- [Data to process]:

Segment Open

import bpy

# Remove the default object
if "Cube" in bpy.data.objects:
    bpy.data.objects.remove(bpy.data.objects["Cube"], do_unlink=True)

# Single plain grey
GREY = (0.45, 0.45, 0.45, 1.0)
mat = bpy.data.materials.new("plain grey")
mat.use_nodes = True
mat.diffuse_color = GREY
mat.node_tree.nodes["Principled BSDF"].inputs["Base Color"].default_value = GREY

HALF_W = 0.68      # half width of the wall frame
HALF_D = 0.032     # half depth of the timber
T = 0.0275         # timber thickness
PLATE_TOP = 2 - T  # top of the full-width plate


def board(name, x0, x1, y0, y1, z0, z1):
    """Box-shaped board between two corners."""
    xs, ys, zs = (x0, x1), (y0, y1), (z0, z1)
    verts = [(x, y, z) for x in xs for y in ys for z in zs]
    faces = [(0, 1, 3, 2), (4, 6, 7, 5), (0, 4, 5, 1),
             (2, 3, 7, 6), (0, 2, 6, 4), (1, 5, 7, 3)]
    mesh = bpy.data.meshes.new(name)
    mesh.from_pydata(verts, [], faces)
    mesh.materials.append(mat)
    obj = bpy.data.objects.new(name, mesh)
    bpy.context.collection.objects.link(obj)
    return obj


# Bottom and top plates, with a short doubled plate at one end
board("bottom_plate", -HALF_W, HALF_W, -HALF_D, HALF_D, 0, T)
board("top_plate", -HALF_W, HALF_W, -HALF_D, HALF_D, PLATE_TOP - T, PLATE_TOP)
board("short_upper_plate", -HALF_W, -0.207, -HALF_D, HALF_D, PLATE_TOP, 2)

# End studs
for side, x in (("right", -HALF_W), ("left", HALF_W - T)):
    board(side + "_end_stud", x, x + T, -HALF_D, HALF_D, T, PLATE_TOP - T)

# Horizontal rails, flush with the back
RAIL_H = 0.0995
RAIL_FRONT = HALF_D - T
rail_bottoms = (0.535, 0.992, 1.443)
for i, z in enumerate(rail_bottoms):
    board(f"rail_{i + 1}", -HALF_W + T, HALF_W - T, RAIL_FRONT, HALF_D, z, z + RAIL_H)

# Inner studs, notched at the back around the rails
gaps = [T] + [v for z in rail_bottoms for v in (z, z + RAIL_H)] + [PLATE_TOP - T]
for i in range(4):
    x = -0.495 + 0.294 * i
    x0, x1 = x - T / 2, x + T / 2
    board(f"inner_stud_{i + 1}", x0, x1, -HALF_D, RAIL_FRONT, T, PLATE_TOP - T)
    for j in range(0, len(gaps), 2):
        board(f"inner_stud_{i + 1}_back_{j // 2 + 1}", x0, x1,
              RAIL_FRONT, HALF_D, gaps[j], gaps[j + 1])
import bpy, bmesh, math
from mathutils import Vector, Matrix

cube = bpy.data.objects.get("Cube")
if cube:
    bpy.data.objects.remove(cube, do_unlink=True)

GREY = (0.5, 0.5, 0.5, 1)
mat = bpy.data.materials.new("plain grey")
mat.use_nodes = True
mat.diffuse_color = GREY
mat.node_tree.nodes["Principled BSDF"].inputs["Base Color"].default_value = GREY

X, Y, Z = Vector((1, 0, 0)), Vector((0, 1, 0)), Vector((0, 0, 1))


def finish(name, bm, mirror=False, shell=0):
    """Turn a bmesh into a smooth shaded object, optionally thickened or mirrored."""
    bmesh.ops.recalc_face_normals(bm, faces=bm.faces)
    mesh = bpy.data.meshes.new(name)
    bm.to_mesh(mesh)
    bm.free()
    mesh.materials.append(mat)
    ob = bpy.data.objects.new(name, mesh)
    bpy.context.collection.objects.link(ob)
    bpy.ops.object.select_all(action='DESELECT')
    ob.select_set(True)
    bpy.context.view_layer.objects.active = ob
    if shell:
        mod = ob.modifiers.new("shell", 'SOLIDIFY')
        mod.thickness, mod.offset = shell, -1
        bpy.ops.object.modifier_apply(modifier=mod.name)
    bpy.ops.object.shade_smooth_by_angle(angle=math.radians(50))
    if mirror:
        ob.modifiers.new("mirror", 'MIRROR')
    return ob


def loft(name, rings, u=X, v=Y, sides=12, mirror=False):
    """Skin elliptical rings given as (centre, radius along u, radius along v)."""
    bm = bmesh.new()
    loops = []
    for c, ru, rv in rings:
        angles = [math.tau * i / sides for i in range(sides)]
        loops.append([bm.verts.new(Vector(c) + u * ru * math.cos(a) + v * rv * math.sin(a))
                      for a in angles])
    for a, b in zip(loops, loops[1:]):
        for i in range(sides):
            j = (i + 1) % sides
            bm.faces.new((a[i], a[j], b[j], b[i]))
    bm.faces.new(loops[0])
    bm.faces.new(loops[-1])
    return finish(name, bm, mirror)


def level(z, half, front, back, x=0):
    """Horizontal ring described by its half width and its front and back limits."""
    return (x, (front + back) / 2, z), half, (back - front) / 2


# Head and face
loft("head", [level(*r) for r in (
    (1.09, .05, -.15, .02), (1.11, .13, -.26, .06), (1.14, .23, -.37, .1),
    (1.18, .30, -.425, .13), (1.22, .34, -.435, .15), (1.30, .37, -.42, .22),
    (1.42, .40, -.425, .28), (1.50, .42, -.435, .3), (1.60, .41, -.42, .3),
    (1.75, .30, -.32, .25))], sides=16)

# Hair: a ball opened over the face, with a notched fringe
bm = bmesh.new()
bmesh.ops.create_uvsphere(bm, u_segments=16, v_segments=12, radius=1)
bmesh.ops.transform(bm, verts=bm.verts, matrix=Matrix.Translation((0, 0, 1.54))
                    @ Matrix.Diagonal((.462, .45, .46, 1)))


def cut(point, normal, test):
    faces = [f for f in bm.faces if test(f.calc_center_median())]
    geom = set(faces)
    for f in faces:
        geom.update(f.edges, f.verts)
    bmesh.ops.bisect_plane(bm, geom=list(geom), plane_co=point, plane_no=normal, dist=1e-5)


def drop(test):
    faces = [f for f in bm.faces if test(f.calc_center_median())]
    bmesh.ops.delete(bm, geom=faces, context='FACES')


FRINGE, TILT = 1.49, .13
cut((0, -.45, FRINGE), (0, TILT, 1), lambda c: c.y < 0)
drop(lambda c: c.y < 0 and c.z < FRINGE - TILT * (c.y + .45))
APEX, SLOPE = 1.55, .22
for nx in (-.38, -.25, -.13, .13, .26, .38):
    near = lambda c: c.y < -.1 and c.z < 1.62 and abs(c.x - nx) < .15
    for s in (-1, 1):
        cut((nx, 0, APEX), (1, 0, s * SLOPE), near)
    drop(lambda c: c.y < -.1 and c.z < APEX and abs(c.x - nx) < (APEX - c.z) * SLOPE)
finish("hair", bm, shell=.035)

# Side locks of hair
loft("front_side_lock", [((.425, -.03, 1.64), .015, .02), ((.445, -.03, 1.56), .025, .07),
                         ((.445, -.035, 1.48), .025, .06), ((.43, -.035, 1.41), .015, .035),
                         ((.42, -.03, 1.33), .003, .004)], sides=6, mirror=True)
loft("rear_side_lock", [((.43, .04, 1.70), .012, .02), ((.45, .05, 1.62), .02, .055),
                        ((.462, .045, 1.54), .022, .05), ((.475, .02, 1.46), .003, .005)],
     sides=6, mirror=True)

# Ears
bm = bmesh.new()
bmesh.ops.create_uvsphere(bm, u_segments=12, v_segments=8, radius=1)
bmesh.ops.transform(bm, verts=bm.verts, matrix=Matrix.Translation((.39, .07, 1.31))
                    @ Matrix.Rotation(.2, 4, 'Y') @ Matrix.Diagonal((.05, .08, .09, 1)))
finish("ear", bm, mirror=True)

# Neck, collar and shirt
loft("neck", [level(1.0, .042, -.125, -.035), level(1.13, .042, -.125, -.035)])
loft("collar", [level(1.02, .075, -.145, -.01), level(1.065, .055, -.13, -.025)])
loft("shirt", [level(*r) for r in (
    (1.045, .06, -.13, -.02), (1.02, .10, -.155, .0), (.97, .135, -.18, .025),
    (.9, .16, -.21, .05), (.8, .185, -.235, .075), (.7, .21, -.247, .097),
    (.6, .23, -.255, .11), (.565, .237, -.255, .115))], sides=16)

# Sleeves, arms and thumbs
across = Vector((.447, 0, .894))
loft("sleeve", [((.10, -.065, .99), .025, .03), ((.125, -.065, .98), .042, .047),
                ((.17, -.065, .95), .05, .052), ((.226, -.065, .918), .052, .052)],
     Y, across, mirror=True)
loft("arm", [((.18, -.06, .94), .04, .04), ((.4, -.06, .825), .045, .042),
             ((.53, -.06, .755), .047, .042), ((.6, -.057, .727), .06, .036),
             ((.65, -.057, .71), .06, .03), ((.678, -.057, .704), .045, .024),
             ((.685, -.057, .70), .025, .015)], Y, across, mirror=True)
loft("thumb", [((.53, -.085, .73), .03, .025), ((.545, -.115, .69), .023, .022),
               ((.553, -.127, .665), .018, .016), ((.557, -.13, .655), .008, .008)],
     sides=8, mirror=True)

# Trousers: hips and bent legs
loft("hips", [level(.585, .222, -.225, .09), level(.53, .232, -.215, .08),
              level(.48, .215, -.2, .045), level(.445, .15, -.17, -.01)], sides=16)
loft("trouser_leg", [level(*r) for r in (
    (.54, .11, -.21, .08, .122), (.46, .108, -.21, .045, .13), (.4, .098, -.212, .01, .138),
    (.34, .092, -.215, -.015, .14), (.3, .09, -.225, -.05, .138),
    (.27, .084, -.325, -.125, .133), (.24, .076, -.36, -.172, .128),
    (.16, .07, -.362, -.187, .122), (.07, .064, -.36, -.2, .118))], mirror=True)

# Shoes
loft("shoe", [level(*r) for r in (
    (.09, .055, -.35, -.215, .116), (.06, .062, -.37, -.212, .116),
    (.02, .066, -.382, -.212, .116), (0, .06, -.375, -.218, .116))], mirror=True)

Segment Closed

Among the records, find the lines that contain "shirt" and copy each of them.

- [Exercise output]:
# Neck, collar and shirt
loft("shirt", [level(*r) for r in (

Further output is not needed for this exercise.